(EXERCISE MATERIALS)

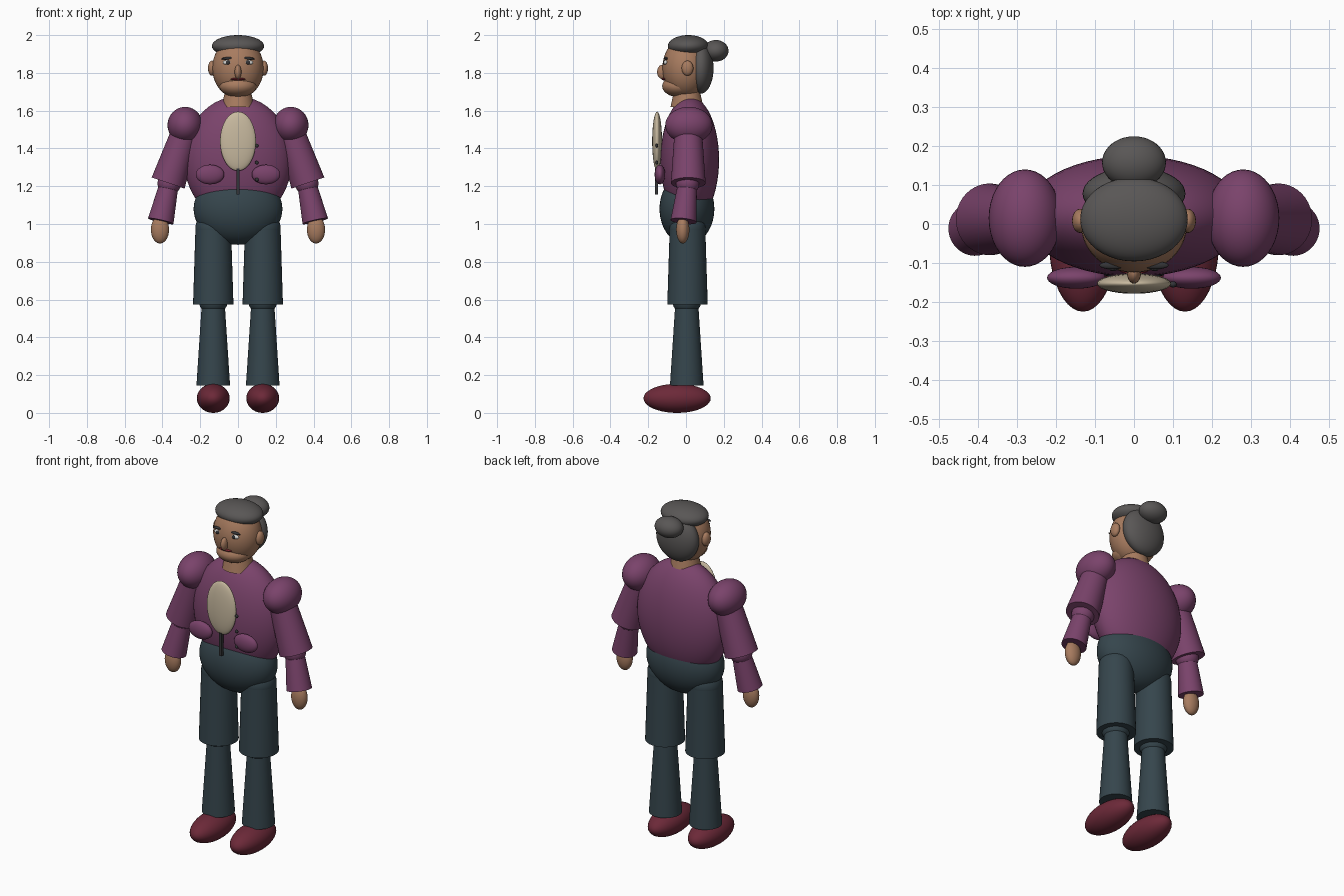
import bpy
from math import radians
from mathutils import Vector

old = bpy.data.objects.get("Cube")
if old:
    bpy.data.objects.remove(old, do_unlink=True)


def material(name, r, g, b):
    m = bpy.data.materials.new(name)
    m.use_nodes = True
    m.diffuse_color = (r, g, b, 1)
    node = m.node_tree.nodes["Principled BSDF"]
    node.inputs["Base Color"].default_value = (r, g, b, 1)
    node.inputs["Roughness"].default_value = 0.7
    return m


purple = material("purple cloth", 0.195, 0.056, 0.147)
slate = material("slate cloth", 0.036, 0.06, 0.073)
skin = material("tan skin", 0.39, 0.2, 0.115)
grey = material("grey hair", 0.1, 0.094, 0.092)
wine = material("wine leather", 0.15, 0.022, 0.04)
cream = material("cream cloth", 0.58, 0.49, 0.35)
charcoal = material("charcoal trim", 0.035, 0.035, 0.038)
white = material("eye white", 0.7, 0.7, 0.68)
red = material("lip red", 0.2, 0.02, 0.03)


def finish(name, mat):
    ob = bpy.context.object
    ob.name = name
    ob.data.materials.append(mat)
    bpy.ops.object.shade_smooth_by_angle(angle=radians(40))
    return ob


def ellipsoid(name, mat, centre, radii, tilt=0, segments=40):
    """Scaled sphere, optionally tilted about the front axis."""
    bpy.ops.mesh.primitive_uv_sphere_add(
        segments=segments, ring_count=segments // 2, location=centre, rotation=(0, tilt, 0))
    bpy.context.object.scale = radii
    return finish(name, mat)


def limb(name, mat, low, high, r_low, r_high):
    """Flared tube with flat ends between two points."""
    low, high = Vector(low), Vector(high)
    axis = high - low
    bpy.ops.mesh.primitive_cone_add(
        vertices=40, radius1=r_low, radius2=r_high, depth=axis.length,
        location=(low + high) / 2, rotation=axis.to_track_quat("Z", "Y").to_euler())
    return finish(name, mat)


# Trunk
ellipsoid("jacket_body", purple, (0, 0.02, 1.34), (0.285, 0.155, 0.335), segments=56)
ellipsoid("hips", slate, (0, 0.005, 1.08), (0.235, 0.145, 0.19), segments=56)
limb("neck", skin, (0, 0.005, 1.62), (0, 0.005, 1.74), 0.087, 0.06)

# Shirt front, placket and buttons
ellipsoid("shirt_front", cream, (0, -0.153, 1.438), (0.095, 0.026, 0.157))
bpy.ops.mesh.primitive_cube_add(size=1, location=(0, -0.157, 1.225))
bpy.context.object.scale = (0.016, 0.016, 0.135)
finish("placket", charcoal)
for i in range(3):
    ellipsoid("button", charcoal, (0.1, -0.155, 1.415 - 0.09 * i), (0.01, 0.008, 0.01), segments=16)

# Head and hair
ellipsoid("head", skin, (0, -0.003, 1.825), (0.136, 0.122, 0.16))
ellipsoid("jaw", skin, (0, -0.038, 1.73), (0.098, 0.088, 0.058))
ellipsoid("nose", skin, (0, -0.125, 1.805), (0.018, 0.028, 0.038), segments=24)
ellipsoid("mouth", red, (0, -0.116, 1.767), (0.04, 0.013, 0.007), segments=24)
ellipsoid("hair_cap", grey, (0, 0.012, 1.942), (0.138, 0.108, 0.058))
ellipsoid("hair_back", grey, (0, 0.078, 1.825), (0.132, 0.068, 0.135))
ellipsoid("hair_bun", grey, (0, 0.158, 1.917), (0.082, 0.067, 0.057))

for side, s in (("left", 1), ("right", -1)):
    # Face details
    ellipsoid(side + "_ear", skin, (0.138 * s, 0.008, 1.825), (0.021, 0.031, 0.04), segments=24)
    ellipsoid(side + "_eye", white, (0.053 * s, -0.107, 1.855), (0.027, 0.011, 0.013), segments=24)
    ellipsoid(side + "_pupil", charcoal, (0.053 * s, -0.115, 1.855), (0.011, 0.006, 0.011), segments=16)
    ellipsoid(side + "_eyebrow", charcoal, (0.055 * s, -0.106, 1.877), (0.034, 0.01, 0.007),
              tilt=radians(5) * s, segments=24)
    ellipsoid(side + "_pouch", purple, (0.148 * s, -0.138, 1.262), (0.075, 0.028, 0.052))

    # Arm
    elbow = (0.364 * s, 0.008, 1.215)
    ellipsoid(side + "_shoulder_puff", purple, (0.28 * s, 0.015, 1.523), (0.093, 0.125, 0.097))
    limb(side + "_upper_sleeve", purple, (0.37 * s, 0.012, 1.217), (0.275 * s, 0.012, 1.5), 0.092, 0.072)
    ellipsoid(side + "_elbow", purple, elbow, (0.062, 0.062, 0.062))
    limb(side + "_lower_sleeve", purple, (0.409 * s, -0.013, 1.015), elbow, 0.069, 0.05)
    ellipsoid(side + "_hand", skin, (0.413 * s, -0.017, 0.97), (0.048, 0.035, 0.073))

    # Leg
    x = 0.131 * s
    ellipsoid(side + "_hip_joint", slate, (x, 0.008, 0.975), (0.095, 0.095, 0.095))
    limb(side + "_thigh", slate, (x, 0.008, 0.573), (x, 0.008, 0.985), 0.107, 0.094)
    ellipsoid(side + "_knee", slate, (x, 0.004, 0.59), (0.076, 0.076, 0.068))
    limb(side + "_shin", slate, (x, 0.004, 0.145), (x, 0.004, 0.59), 0.089, 0.06)
    ellipsoid(side + "_shoe", wine, (x, -0.047, 0.077), (0.087, 0.178, 0.077))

(REQUIREMENT) Where a line of the listing includes the word "elbow", add it to the tally, and give the final number and nothing more.

(SOLUTION TO THE EXERCISE) 3